Item #3 is the Podcast The Sound Of Young America at maximumfun.org. The name is a bit misleading as it's not a Youth Radio type deal where the oldest person involved in the production is still in high school (not that there's anything wrong with that - Youth Radio on WFHB is great), rather it's America's Radio Sweetheart Jesse Thorn interviewing a good mix of people I've heard of (Patton Oswalt, Upright Citizen's Brigade, Steven Wright, Colin Hay aka the singer from Men at Work, 2 guys from The Wire, etc) and people I had never heard of (The hosts of '7 second delay', Dan Deacon, etc) previously, but am glad that I now have. It is consistently good and hopefully Jesse achieves radio domination much like Ira Glass before him.
Items #4 and #5 are Frederator and its retro counterpart, re-Frederator.

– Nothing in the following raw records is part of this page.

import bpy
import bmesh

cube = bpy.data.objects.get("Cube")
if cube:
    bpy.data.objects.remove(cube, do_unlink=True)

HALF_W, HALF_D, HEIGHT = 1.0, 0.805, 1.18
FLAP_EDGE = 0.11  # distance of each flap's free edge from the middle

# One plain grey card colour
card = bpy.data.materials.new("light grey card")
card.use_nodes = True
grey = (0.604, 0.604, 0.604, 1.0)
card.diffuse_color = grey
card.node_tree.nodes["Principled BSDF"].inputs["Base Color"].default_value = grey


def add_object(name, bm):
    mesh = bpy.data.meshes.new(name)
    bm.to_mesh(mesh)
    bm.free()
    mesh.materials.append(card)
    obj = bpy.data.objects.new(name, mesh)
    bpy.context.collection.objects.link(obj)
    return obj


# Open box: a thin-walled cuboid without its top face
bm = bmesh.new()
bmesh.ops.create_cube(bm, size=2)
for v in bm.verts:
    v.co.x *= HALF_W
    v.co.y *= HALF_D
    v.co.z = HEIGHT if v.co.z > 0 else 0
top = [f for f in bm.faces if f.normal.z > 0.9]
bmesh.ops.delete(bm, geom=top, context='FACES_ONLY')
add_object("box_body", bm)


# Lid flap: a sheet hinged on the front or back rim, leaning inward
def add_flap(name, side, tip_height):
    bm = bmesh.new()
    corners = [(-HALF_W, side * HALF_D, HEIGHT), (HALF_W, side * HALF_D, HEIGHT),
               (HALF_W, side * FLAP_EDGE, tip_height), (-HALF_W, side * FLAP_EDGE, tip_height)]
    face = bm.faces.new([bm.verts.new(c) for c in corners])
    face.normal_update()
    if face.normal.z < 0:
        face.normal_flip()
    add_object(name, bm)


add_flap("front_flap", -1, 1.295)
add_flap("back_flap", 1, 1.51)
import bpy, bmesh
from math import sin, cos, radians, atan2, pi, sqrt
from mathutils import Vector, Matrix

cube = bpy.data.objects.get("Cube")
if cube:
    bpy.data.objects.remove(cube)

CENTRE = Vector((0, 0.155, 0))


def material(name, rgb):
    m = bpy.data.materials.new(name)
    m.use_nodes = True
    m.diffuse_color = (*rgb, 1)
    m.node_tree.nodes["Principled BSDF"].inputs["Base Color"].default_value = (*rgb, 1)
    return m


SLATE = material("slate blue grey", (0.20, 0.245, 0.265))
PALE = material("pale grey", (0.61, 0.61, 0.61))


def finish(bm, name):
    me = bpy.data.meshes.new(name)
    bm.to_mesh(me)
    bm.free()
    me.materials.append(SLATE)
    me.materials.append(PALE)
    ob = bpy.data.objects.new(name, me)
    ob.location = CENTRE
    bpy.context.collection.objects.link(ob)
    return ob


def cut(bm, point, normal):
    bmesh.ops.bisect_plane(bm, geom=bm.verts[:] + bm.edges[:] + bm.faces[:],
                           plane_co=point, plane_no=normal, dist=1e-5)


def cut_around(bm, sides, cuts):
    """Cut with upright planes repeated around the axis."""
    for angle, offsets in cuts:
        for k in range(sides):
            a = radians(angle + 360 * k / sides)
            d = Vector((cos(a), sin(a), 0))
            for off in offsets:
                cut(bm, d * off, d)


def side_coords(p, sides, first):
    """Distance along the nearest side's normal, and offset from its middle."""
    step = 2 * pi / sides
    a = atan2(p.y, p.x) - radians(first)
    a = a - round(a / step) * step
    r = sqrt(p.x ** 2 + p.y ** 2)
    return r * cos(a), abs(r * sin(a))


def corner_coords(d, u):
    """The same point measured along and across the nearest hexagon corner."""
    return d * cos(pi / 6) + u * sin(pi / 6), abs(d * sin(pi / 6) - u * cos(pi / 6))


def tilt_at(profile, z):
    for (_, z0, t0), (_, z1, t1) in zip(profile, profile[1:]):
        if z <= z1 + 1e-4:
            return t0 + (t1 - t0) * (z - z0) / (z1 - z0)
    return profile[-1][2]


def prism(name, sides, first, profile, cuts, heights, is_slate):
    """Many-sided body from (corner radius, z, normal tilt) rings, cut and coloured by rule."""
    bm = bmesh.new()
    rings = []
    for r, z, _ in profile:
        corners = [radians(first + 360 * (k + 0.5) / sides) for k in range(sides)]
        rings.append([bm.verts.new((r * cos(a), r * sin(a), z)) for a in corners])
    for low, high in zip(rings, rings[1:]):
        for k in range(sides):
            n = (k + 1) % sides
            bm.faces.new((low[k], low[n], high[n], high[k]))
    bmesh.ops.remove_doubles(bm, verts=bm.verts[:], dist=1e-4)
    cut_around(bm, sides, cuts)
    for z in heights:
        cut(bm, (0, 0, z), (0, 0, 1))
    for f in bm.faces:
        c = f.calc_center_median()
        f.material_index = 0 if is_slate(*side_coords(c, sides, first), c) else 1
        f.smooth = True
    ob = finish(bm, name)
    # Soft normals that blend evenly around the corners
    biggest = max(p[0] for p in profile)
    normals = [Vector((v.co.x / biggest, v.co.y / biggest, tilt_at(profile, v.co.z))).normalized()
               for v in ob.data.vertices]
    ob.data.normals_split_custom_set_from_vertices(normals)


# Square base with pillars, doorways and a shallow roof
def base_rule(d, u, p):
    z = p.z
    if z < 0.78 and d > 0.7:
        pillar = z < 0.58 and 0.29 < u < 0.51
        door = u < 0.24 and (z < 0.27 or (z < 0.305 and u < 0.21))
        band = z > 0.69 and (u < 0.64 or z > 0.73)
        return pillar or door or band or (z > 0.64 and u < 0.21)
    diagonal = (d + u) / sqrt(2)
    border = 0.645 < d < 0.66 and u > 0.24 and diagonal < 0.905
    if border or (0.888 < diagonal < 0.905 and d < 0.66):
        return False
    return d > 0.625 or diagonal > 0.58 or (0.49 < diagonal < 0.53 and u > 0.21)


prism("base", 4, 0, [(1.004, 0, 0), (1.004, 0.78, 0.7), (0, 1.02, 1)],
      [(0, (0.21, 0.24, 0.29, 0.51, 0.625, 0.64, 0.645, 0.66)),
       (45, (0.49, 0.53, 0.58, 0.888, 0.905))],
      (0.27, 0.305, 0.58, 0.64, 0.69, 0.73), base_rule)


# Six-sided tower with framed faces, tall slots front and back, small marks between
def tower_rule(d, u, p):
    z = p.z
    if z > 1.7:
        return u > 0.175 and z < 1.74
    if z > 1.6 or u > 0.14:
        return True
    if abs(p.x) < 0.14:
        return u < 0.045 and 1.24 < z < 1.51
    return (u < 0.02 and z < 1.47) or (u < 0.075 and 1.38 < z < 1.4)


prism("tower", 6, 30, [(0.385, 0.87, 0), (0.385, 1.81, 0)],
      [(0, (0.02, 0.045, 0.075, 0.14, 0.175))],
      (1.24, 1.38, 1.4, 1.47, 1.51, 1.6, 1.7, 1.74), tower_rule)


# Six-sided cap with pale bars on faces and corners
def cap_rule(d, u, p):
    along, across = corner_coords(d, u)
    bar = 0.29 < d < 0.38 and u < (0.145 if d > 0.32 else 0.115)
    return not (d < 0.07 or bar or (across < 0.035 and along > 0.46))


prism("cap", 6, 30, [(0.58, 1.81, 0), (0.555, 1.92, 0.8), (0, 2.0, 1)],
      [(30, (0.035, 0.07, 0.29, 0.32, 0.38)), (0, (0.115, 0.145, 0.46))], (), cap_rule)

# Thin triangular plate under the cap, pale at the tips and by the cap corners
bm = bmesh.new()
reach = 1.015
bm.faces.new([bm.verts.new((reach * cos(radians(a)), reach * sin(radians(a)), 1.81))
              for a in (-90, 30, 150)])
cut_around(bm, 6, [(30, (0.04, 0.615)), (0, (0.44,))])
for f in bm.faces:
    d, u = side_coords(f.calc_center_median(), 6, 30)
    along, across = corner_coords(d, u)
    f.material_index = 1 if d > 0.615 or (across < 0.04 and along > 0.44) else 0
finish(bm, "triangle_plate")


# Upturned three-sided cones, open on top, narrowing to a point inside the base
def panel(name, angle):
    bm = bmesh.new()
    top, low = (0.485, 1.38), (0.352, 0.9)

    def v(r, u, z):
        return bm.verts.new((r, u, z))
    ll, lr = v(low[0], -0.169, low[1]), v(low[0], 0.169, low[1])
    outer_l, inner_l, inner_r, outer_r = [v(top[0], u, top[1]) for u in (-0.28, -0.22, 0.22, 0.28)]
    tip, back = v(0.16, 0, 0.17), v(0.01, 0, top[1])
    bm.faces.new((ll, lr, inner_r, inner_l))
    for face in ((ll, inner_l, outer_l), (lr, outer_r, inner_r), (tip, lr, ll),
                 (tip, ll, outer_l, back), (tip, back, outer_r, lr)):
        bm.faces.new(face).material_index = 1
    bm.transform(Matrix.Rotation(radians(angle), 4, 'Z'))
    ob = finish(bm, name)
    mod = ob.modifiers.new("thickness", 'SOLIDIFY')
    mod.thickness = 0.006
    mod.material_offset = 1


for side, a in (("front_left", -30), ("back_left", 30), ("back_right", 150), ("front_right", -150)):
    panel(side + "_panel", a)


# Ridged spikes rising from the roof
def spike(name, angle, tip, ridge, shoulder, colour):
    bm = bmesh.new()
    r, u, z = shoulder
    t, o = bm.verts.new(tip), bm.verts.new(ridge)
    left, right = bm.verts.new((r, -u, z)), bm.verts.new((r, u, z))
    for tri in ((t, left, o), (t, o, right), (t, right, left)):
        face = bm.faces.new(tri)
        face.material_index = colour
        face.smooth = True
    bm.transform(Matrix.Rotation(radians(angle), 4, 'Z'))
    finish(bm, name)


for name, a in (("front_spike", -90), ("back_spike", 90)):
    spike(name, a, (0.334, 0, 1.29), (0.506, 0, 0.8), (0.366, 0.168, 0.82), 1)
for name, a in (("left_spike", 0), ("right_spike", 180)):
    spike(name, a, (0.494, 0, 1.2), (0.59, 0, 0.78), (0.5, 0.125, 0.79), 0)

Frederator hosts the series 'Meth Minute39' by animator Dan Meth, which has provided the world with such gems as 'Mike Tyson's Brunch-Out!', 'The Wang Warriors', and the classic mixture of real watermelon footage and unbelievably catchy music that is 'Watermelon Nights'. The weekly podcast compiles collections of cartoons by various artists, and is a mixed bag, but worth subscribing to for animation fans. If you are an eggplant, you wouldn't dig it, man.
Re-Frederator also puts out a podcast, this one focusing on very old cartoons, as in cartoons from the 30's and 40's. My daughter and I have bonded over the antics of Ub Iwerks' 'Flip The Frog' and have found that Little Lulu's 'Bargain Counter Attack' still works for 4-year-old girls in 2008, who have been brought up watching the likes of Dora, Bob The Builder, and the Backyardigans (who IMHO are far superior to Dora and Bob).
Re-Frederator doesn't whitewash (ha.) the past, and has featured old cartoons with stereotypes and attitudes from the 30s and 40s, including 'Plane Dumb' and 'Little Black Sambo'. These are interesting to watch now, although with people like Imus and Michael 'He's a N*****! He's a N******!' Richards running around, we probably can't look down on how it was in grandpa or great grandpa's day as much as we'd like. On the other hand, it is true they didn't have the Internet back then, and that really had to suck.
Be back hopefully in less than several weeks!